BEGIN RECORDS FOR THIS EXERCISE
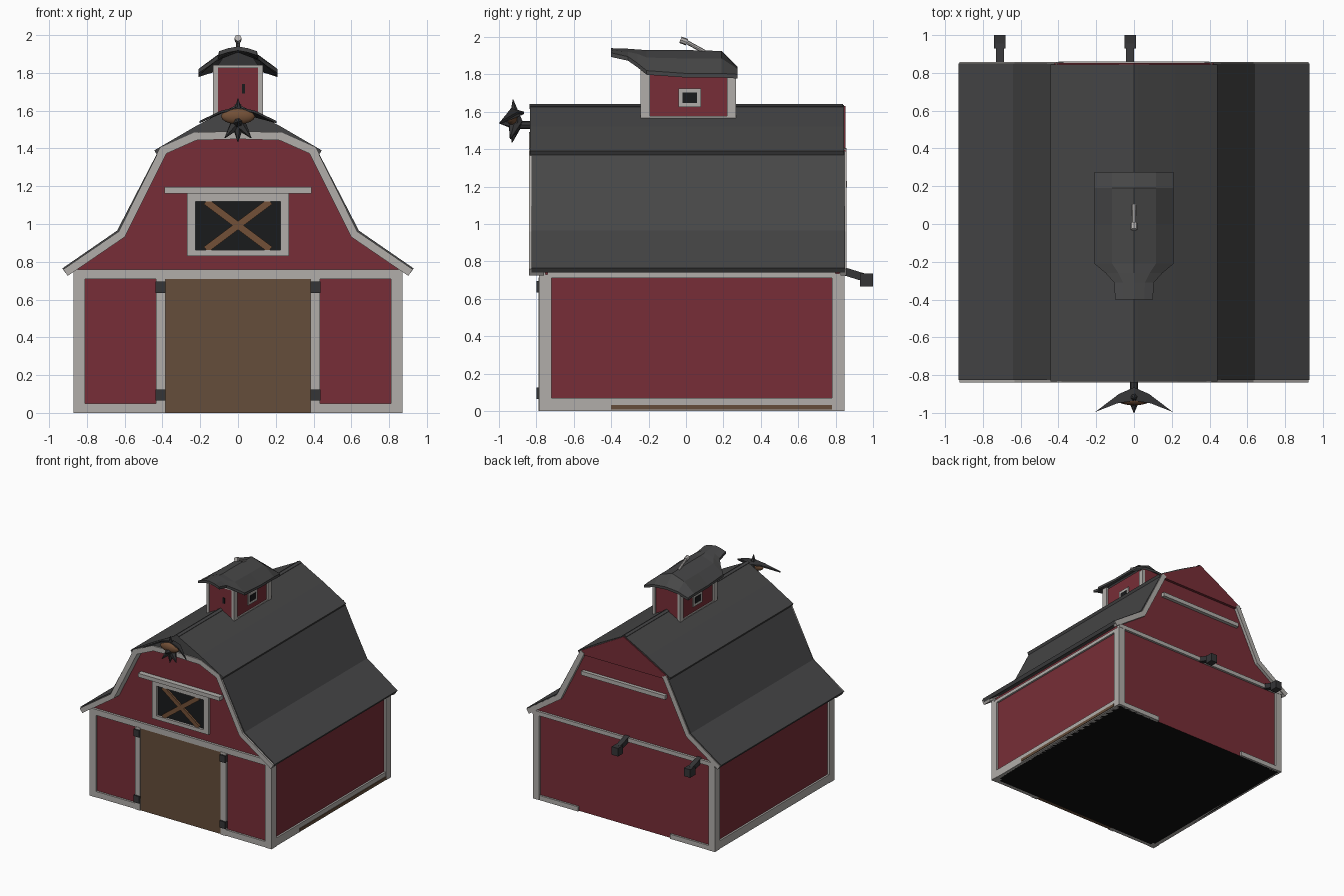
import bpy, bmesh, math
from mathutils import Vector, Matrix

if "Cube" in bpy.data.objects:
    bpy.data.objects.remove(bpy.data.objects["Cube"])


def material(name, r, g, b):
    m = bpy.data.materials.new(name)
    m.diffuse_color = (r, g, b, 1)
    m.use_nodes = True
    m.node_tree.nodes["Principled BSDF"].inputs["Base Color"].default_value = m.diffuse_color
    return m


RED = material("barn red", 0.185, 0.027, 0.038)
ROOF = material("roof grey", 0.062, 0.062, 0.063)
WHITE = material("trim white", 0.44, 0.42, 0.40)
DOOR = material("door brown", 0.128, 0.075, 0.043)
WOOD = material("beam brown", 0.17, 0.08, 0.038)
BLACK = material("opening black", 0.010, 0.011, 0.012)
FLOOR = material("floor black", 0.005, 0.005, 0.005)
IRON = material("iron grey", 0.035, 0.035, 0.037)
PALE = material("pale metal", 0.47, 0.45, 0.44)


def make(name, verts, faces, mat):
    me = bpy.data.meshes.new(name)
    me.from_pydata([tuple(v) for v in verts], [], faces)
    bm = bmesh.new()
    bm.from_mesh(me)
    bmesh.ops.recalc_face_normals(bm, faces=bm.faces)
    bm.to_mesh(me)
    bm.free()
    me.materials.append(mat)
    ob = bpy.data.objects.new(name, me)
    bpy.context.collection.objects.link(ob)
    return ob


def prism(name, pts, y0, y1, mat):
    """Solid from an (x, z) outline extruded along y."""
    n = len(pts)
    verts = [(x, y, z) for y in (y0, y1) for x, z in pts]
    faces = [tuple(range(n)), tuple(range(2 * n - 1, n - 1, -1))]
    faces += [(i, (i + 1) % n, n + (i + 1) % n, n + i) for i in range(n)]
    return make(name, verts, faces, mat)


def box(name, x0, x1, y0, y1, z0, z1, mat):
    return prism(name, [(x0, z0), (x1, z0), (x1, z1), (x0, z1)], y0, y1, mat)


def band(name, path, w, y0, y1, mat):
    """Strip of width w hanging below an (x, z) path that runs left to right."""
    p = [Vector(q) for q in path]
    verts = []
    for i, q in enumerate(p):
        a = (q - p[max(i - 1, 0)]).normalized() if i else (p[1] - q).normalized()
        b = (p[i + 1] - q).normalized() if i < len(p) - 1 else a
        t = (a + b).normalized()
        o = q + Vector((t.y, -t.x)) * w / max(t.dot(a), 0.5)
        verts += [(q.x, y0, q.y), (q.x, y1, q.y), (o.x, y1, o.y), (o.x, y0, o.y)]
    faces = [(0, 1, 2, 3), tuple(len(verts) - k for k in (1, 2, 3, 4))]
    for i in range(0, len(verts) - 4, 4):
        faces += [(i + k, i + (k + 1) % 4, i + 4 + (k + 1) % 4, i + 4 + k) for k in range(4)]
    return make(name, verts, faces, mat)


def beam(name, a, b, r, mat, sides=4, tip=None):
    """Bar, or spike when tip is small, between two points."""
    a, b = Vector(a), Vector(b)
    bm = bmesh.new()
    rot = (b - a).to_track_quat('Z', 'Y').to_matrix().to_4x4()
    bmesh.ops.create_cone(bm, cap_ends=True, segments=sides, radius1=r,
                          radius2=r if tip is None else tip, depth=(b - a).length,
                          matrix=Matrix.Translation((a + b) / 2) @ rot @ Matrix.Rotation(math.pi / 4, 4, 'Z'))
    me = bpy.data.meshes.new(name)
    bm.to_mesh(me)
    bm.free()
    me.materials.append(mat)
    ob = bpy.data.objects.new(name, me)
    bpy.context.collection.objects.link(ob)
    return ob


def mirrored(pts):
    """Right half listed from the eave up to the ridge -> left to right."""
    return [(-x, z) for x, z in pts] + [(x, z) for x, z in reversed(pts) if x > 0]


# walls and gables in one solid, black underneath
body = prism("barn_walls", mirrored([(0.85, 0.0), (0.85, 0.77), (0.62, 0.92), (0.405, 1.365), (0, 1.60)]),
             -0.765, 0.83, RED)
body.data.materials.append(FLOOR)
for f in body.data.polygons:
    if f.normal.z < -0.9:
        f.material_index = 1

# roof: flared lower slopes, thicker upper slabs and ridge cap
band("lower_roof", mirrored([(0.93, 0.765), (0.64, 0.965), (0.42, 1.39), (0, 1.61)]), 0.03, -0.825, 0.85, ROOF)
band("upper_roof", mirrored([(0.443, 1.39), (0.22, 1.52), (0, 1.635)]), 0.035, -0.835, 0.845, ROOF)
band("ridge_cap", [(-0.02, 1.632), (0, 1.642), (0.02, 1.632)], 0.02, -0.838, 0.84, ROOF)

# gable trim: arched at the front, sloping boards only at the back
rake = [(0.925, 0.76), (0.632, 0.96), (0.41, 1.405)]
band("front_gable_trim", mirrored(rake + [(0.23, 1.485), (0, 1.492)]), 0.042, -0.84, -0.76, WHITE)
prism("front_peak_fill", [(-0.41, 1.38), (-0.21, 1.46), (0.21, 1.46), (0.41, 1.38), (0, 1.61)], -0.828, -0.76, ROOF)
prism("back_peak", [(-0.42, 1.37), (0.42, 1.37), (0.42, 1.395), (0, 1.63), (-0.42, 1.395)], 0.825, 0.853, RED)
for s, side in ((1, "right"), (-1, "left")):
    path = [(s * x, z) for x, z in rake]
    band("back_gable_trim_" + side, path if s < 0 else path[::-1], 0.042, 0.825, 0.857, WHITE)

# white boards around the walls
box("front_lintel", -0.87, 0.87, -0.785, -0.75, 0.71, 0.76, WHITE)
box("back_band", -0.87, 0.87, 0.82, 0.85, 0.73, 0.765, WHITE)
box("back_ledge", -0.40, 0.40, 0.82, 0.86, 1.195, 1.23, WHITE)
for s, side in ((1, "right"), (-1, "left")):
    def sbox(name, x0, x1, *rest):
        return box(name + "_" + side, min(s * x0, s * x1), max(s * x0, s * x1), *rest)
    sbox("front_corner_post", 0.81, 0.87, -0.785, -0.72, 0, 0.73, WHITE)
    sbox("back_corner_post", 0.81, 0.87, 0.78, 0.848, 0, 0.735, WHITE)
    sbox("side_baseboard", 0.83, 0.866, -0.74, 0.80, 0, 0.07, WHITE)
    sbox("side_top_board", 0.83, 0.866, -0.74, 0.80, 0.71, 0.74, WHITE)
    sbox("front_baseboard", 0.42, 0.83, -0.782, -0.75, 0, 0.05, WHITE)
    sbox("back_baseboard", 0.44, 0.83, 0.82, 0.846, 0, 0.04, WHITE)
    sbox("door_post", 0.385, 0.435, -0.788, -0.75, 0, 0.715, WHITE)
    for z, level in ((0.095, "lower"), (0.665, "upper")):
        sbox(level + "_hinge", 0.385, 0.438, -0.80, -0.77, z - 0.03, z + 0.03, IRON)
box("side_sill_strip", 0.85, 0.872, -0.40, 0.78, 0.008, 0.032, DOOR)

# barn door
box("barn_door", -0.39, 0.39, -0.78, -0.75, 0, 0.71, DOOR)

# loft window with crossed beams and a wide ledge
box("loft_opening", -0.24, 0.24, -0.77, -0.755, 0.85, 1.14, BLACK)
for x0, x1, z0, z1, n in ((-0.27, 0.27, 0.83, 0.862, "bottom"), (-0.27, 0.27, 1.12, 1.165, "top"),
                          (-0.27, -0.225, 0.86, 1.125, "left"), (0.225, 0.27, 0.86, 1.125, "right")):
    box("loft_frame_" + n, x0, x1, -0.79, -0.755, z0, z1, WHITE)
box("loft_ledge", -0.39, 0.39, -0.81, -0.755, 1.162, 1.195, WHITE)
for s in (-1, 1):
    beam("loft_cross_beam", (-0.17 * s, -0.768, 0.865), (0.17 * s, -0.768, 1.12), 0.026, WOOD)

# cupola with corner boards and side windows
box("cupola_walls", -0.12, 0.12, -0.235, 0.26, 1.5, 1.825, RED)
prism("cupola_gable", mirrored([(0.12, 1.82), (0.08, 1.88), (0, 1.91)]), -0.235, 0.19, IRON)
for s in (-1, 1):
    def cbox(name, x0, x1, *rest):
        return box(name, min(s * x0, s * x1), max(s * x0, s * x1), *rest)
    cbox("cupola_post", 0.107, 0.132, -0.242, -0.192, 1.535, 1.84, WHITE)
    cbox("cupola_post", 0.107, 0.132, 0.22, 0.268, 1.535, 1.805, WHITE)
    cbox("cupola_base_board", 0.1, 0.13, -0.22, 0.25, 1.545, 1.577, WHITE)
    cbox("cupola_window_frame", 0.11, 0.129, -0.04, 0.08, 1.625, 1.725, WHITE)
    cbox("cupola_window", 0.11, 0.132, -0.018, 0.058, 1.648, 1.702, BLACK)
box("cupola_top_board", -0.13, 0.13, -0.243, -0.22, 1.825, 1.843, WHITE)
box("cupola_front_slot", 0.02, 0.038, -0.24, -0.23, 1.69, 1.74, BLACK)

# cupola roof lofted along y: narrow raised hood in front, hip behind
# station: y, half width, edge z, middle z, ridge z
stations = [(-0.40, 0.10, 1.915, 1.93, 1.94), (-0.31, 0.105, 1.895, 1.92, 1.937),
            (-0.26, 0.15, 1.86, 1.91, 1.933), (-0.21, 0.21, 1.82, 1.89, 1.93),
            (0.0, 0.21, 1.805, 1.885, 1.93), (0.19, 0.21, 1.805, 1.885, 1.925),
            (0.275, 0.21, 1.80, 1.83, 1.84)]
verts = []
for y, w, ze, zm, zr in stations:
    verts += [(x, y, z + d) for d in (0, -0.022)
              for x, z in ((-w, ze), (-w * 0.55, zm), (0, zr), (w * 0.55, zm), (w, ze))]
ring = [0, 1, 2, 3, 4, 9, 8, 7, 6, 5]
faces = [tuple(ring), tuple(len(verts) - 10 + k for k in ring)]
for i in range(0, len(verts) - 10, 10):
    for k in range(10):
        a, b = ring[k], ring[(k + 1) % 10]
        faces.append((i + a, i + b, i + 10 + b, i + 10 + a))
make("cupola_roof", verts, faces, ROOF)

# leaning finial on the cupola
beam("finial_rod", (0, 0.10, 1.92), (0, -0.01, 1.98), 0.011, PALE, 8)
beam("finial_tip", (0, 0.005, 1.972), (0, -0.03, 1.985), 0.018, PALE, 8)

# spiked winged ornament at the front peak, wings swept over a brown cap
beam("ornament_stem", (0, -0.80, 1.53), (0, -0.92, 1.53), 0.022, IRON, 8)
bpy.ops.mesh.primitive_uv_sphere_add(segments=16, ring_count=8, location=(0, -0.93, 1.57))
cap = bpy.context.object
cap.name = "ornament_cap"
cap.scale = (0.09, 0.03, 0.042)
cap.data.materials.append(WOOD)
bpy.ops.object.shade_smooth_by_angle()
for s in (-1, 1):
    wing = [(0, -0.865, 1.60), (s * 0.08, -0.90, 1.60), (s * 0.205, -0.995, 1.545),
            (s * 0.09, -0.95, 1.60), (0, -0.935, 1.62)]
    wing += [(x, y, z - 0.012) for x, y, z in wing]
    make("ornament_wing", wing, [(0, 1, 2, 3, 4), (9, 8, 7, 6, 5)] +
         [(i, (i + 1) % 5, 5 + (i + 1) % 5, 5 + i) for i in range(5)], IRON)
for t in [(0, -0.925, 1.665), (0, -0.93, 1.435), (0.07, -0.94, 1.455), (-0.07, -0.94, 1.455), (0, -1.0, 1.54)]:
    beam("ornament_spike", (0, -0.91, 1.54), t, 0.04, IRON, 6, 0.002)

# two iron brackets at the back
for x in (-0.71, -0.02):
    beam("back_bracket_arm", (x, 0.82, 0.755), (x, 0.95, 0.715), 0.03, IRON)
    box("back_bracket_block", x - 0.03, x + 0.03, 0.93, 1.0, 0.665, 0.735, IRON)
END RECORDS FOR THIS EXERCISE
Word for word, restate the lines of the listing above starting at the line with "for x, z in ((-w, ze), (-w" and ending at the line with "0.715), 0.03, IRON)", and nothing outside them.

              for x, z in ((-w, ze), (-w * 0.55, zm), (0, zr), (w * 0.55, zm), (w, ze))]
ring = [0, 1, 2, 3, 4, 9, 8, 7, 6, 5]
faces = [tuple(ring), tuple(len(verts) - 10 + k for k in ring)]
for i in range(0, len(verts) - 10, 10):
    for k in range(10):
        a, b = ring[k], ring[(k + 1) % 10]
        faces.append((i + a, i + b, i + 10 + b, i + 10 + a))
make("cupola_roof", verts, faces, ROOF)

# leaning finial on the cupola
beam("finial_rod", (0, 0.10, 1.92), (0, -0.01, 1.98), 0.011, PALE, 8)
beam("finial_tip", (0, 0.005, 1.972), (0, -0.03, 1.985), 0.018, PALE, 8)

# spiked winged ornament at the front peak, wings swept over a brown cap
beam("ornament_stem", (0, -0.80, 1.53), (0, -0.92, 1.53), 0.022, IRON, 8)
bpy.ops.mesh.primitive_uv_sphere_add(segments=16, ring_count=8, location=(0, -0.93, 1.57))
cap = bpy.context.object
cap.name = "ornament_cap"
cap.scale = (0.09, 0.03, 0.042)
cap.data.materials.append(WOOD)
bpy.ops.object.shade_smooth_by_angle()
for s in (-1, 1):
    wing = [(0, -0.865, 1.60), (s * 0.08, -0.90, 1.60), (s * 0.205, -0.995, 1.545),
            (s * 0.09, -0.95, 1.60), (0, -0.935, 1.62)]
    wing += [(x, y, z - 0.012) for x, y, z in wing]
    make("ornament_wing", wing, [(0, 1, 2, 3, 4), (9, 8, 7, 6, 5)] +
         [(i, (i + 1) % 5, 5 + (i + 1) % 5, 5 + i) for i in range(5)], IRON)
for t in [(0, -0.925, 1.665), (0, -0.93, 1.435), (0.07, -0.94, 1.455), (-0.07, -0.94, 1.455), (0, -1.0, 1.54)]:
    beam("ornament_spike", (0, -0.91, 1.54), t, 0.04, IRON, 6, 0.002)

# two iron brackets at the back
for x in (-0.71, -0.02):
    beam("back_bracket_arm", (x, 0.82, 0.755), (x, 0.95, 0.715), 0.03, IRON)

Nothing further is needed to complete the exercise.